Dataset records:
[Start of section]

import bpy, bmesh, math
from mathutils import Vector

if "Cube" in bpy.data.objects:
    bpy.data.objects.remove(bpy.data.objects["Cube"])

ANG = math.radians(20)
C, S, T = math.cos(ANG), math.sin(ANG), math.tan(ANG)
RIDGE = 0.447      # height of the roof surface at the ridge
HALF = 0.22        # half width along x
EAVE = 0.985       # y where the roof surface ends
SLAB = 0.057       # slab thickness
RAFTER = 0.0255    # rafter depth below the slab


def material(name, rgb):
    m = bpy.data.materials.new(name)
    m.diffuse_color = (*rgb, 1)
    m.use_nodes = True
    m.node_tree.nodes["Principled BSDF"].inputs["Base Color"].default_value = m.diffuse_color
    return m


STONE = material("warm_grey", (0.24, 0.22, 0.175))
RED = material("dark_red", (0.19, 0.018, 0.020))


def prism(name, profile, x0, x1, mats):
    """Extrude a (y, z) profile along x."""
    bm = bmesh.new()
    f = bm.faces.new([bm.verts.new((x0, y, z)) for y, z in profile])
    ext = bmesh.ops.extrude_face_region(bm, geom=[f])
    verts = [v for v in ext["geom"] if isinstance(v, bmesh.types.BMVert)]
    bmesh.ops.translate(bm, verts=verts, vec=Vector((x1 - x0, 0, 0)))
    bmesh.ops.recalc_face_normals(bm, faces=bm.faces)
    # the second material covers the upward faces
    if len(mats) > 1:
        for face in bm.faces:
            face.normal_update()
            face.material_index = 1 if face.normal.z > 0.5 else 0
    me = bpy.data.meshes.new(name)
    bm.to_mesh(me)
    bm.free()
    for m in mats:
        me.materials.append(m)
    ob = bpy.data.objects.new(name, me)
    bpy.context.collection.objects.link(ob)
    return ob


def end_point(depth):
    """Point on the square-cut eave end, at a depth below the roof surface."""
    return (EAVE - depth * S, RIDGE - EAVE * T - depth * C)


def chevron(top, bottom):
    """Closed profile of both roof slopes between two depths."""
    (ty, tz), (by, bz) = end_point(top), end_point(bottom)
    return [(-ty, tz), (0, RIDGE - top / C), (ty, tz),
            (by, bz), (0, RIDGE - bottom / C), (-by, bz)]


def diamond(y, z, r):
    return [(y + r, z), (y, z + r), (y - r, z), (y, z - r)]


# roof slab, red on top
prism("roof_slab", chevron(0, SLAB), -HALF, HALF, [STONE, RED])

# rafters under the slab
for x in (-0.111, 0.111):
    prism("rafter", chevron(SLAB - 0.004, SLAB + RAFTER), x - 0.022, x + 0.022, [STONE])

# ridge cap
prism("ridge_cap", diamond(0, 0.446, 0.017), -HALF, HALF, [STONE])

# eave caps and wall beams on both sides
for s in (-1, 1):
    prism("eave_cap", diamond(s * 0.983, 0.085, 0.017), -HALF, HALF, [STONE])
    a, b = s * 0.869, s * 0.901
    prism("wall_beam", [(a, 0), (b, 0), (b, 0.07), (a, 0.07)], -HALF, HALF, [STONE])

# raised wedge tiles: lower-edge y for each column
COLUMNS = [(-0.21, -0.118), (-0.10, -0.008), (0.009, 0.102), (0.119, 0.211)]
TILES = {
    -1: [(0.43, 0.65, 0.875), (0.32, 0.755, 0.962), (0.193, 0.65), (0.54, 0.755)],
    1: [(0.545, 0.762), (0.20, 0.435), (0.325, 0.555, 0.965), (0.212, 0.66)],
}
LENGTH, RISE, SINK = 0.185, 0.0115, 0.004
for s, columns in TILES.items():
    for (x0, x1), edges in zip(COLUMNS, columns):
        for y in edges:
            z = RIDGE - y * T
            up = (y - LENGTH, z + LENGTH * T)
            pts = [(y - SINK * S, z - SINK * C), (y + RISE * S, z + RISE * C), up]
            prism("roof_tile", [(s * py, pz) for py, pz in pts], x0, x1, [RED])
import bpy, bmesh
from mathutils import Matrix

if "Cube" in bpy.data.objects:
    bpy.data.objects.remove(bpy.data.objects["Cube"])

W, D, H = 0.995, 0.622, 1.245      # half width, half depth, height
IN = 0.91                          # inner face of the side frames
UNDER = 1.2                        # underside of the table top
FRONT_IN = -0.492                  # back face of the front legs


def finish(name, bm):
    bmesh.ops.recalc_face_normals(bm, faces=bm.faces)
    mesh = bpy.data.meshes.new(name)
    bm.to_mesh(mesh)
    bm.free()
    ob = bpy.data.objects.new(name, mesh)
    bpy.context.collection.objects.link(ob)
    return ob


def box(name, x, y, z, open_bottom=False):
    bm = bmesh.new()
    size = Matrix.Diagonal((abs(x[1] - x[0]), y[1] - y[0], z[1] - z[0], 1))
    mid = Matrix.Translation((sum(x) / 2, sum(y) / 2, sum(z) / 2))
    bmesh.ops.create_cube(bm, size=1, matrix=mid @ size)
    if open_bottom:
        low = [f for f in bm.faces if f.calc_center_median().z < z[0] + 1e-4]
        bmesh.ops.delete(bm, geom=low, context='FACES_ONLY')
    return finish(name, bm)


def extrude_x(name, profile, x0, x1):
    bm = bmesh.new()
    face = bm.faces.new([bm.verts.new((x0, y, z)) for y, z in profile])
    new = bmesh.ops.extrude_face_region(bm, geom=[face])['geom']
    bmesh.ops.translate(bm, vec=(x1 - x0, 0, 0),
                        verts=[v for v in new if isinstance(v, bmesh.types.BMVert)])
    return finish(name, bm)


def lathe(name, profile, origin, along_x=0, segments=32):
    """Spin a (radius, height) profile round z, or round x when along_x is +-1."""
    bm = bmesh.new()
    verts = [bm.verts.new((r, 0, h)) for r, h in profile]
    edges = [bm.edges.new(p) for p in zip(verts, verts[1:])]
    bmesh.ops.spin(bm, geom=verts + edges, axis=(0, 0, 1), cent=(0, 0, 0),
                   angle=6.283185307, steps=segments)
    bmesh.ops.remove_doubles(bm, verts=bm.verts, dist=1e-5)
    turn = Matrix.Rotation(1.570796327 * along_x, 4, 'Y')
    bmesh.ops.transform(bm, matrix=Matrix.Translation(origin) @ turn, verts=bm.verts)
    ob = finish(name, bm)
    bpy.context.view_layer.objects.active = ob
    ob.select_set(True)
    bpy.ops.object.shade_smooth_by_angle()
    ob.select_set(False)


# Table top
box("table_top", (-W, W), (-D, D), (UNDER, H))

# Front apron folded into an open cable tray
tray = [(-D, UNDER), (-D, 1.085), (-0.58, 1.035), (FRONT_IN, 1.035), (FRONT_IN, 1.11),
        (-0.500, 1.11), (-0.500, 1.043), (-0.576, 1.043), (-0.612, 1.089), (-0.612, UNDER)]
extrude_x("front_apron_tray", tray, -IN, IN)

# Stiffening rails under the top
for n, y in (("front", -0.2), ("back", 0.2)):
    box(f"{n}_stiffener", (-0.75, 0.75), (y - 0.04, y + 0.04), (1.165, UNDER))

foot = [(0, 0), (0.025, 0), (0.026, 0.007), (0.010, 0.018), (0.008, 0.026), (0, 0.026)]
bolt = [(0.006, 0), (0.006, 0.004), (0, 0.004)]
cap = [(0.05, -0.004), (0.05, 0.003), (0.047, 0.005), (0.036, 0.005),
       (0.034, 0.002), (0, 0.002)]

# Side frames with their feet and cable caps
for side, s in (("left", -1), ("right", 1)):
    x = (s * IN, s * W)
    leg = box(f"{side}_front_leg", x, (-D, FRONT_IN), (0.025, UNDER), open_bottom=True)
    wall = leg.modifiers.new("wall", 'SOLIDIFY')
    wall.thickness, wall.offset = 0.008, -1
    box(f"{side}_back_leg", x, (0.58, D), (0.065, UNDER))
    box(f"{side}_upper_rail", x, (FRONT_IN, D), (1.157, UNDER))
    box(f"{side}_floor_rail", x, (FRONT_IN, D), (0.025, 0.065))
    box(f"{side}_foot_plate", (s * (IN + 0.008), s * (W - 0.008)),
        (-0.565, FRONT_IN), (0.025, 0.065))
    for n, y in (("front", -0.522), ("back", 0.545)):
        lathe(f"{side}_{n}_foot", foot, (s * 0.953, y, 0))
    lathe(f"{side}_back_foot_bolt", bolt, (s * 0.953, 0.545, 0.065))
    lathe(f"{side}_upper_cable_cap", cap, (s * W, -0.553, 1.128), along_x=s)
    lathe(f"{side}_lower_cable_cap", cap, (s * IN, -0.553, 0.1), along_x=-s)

[End of section]

Every line in the records above with the string "STONE" in it should be shown.

STONE = material("warm_grey", (0.24, 0.22, 0.175))
prism("roof_slab", chevron(0, SLAB), -HALF, HALF, [STONE, RED])
    prism("rafter", chevron(SLAB - 0.004, SLAB + RAFTER), x - 0.022, x + 0.022, [STONE])
prism("ridge_cap", diamond(0, 0.446, 0.017), -HALF, HALF, [STONE])
    prism("eave_cap", diamond(s * 0.983, 0.085, 0.017), -HALF, HALF, [STONE])
    prism("wall_beam", [(a, 0), (b, 0), (b, 0.07), (a, 0.07)], -HALF, HALF, [STONE])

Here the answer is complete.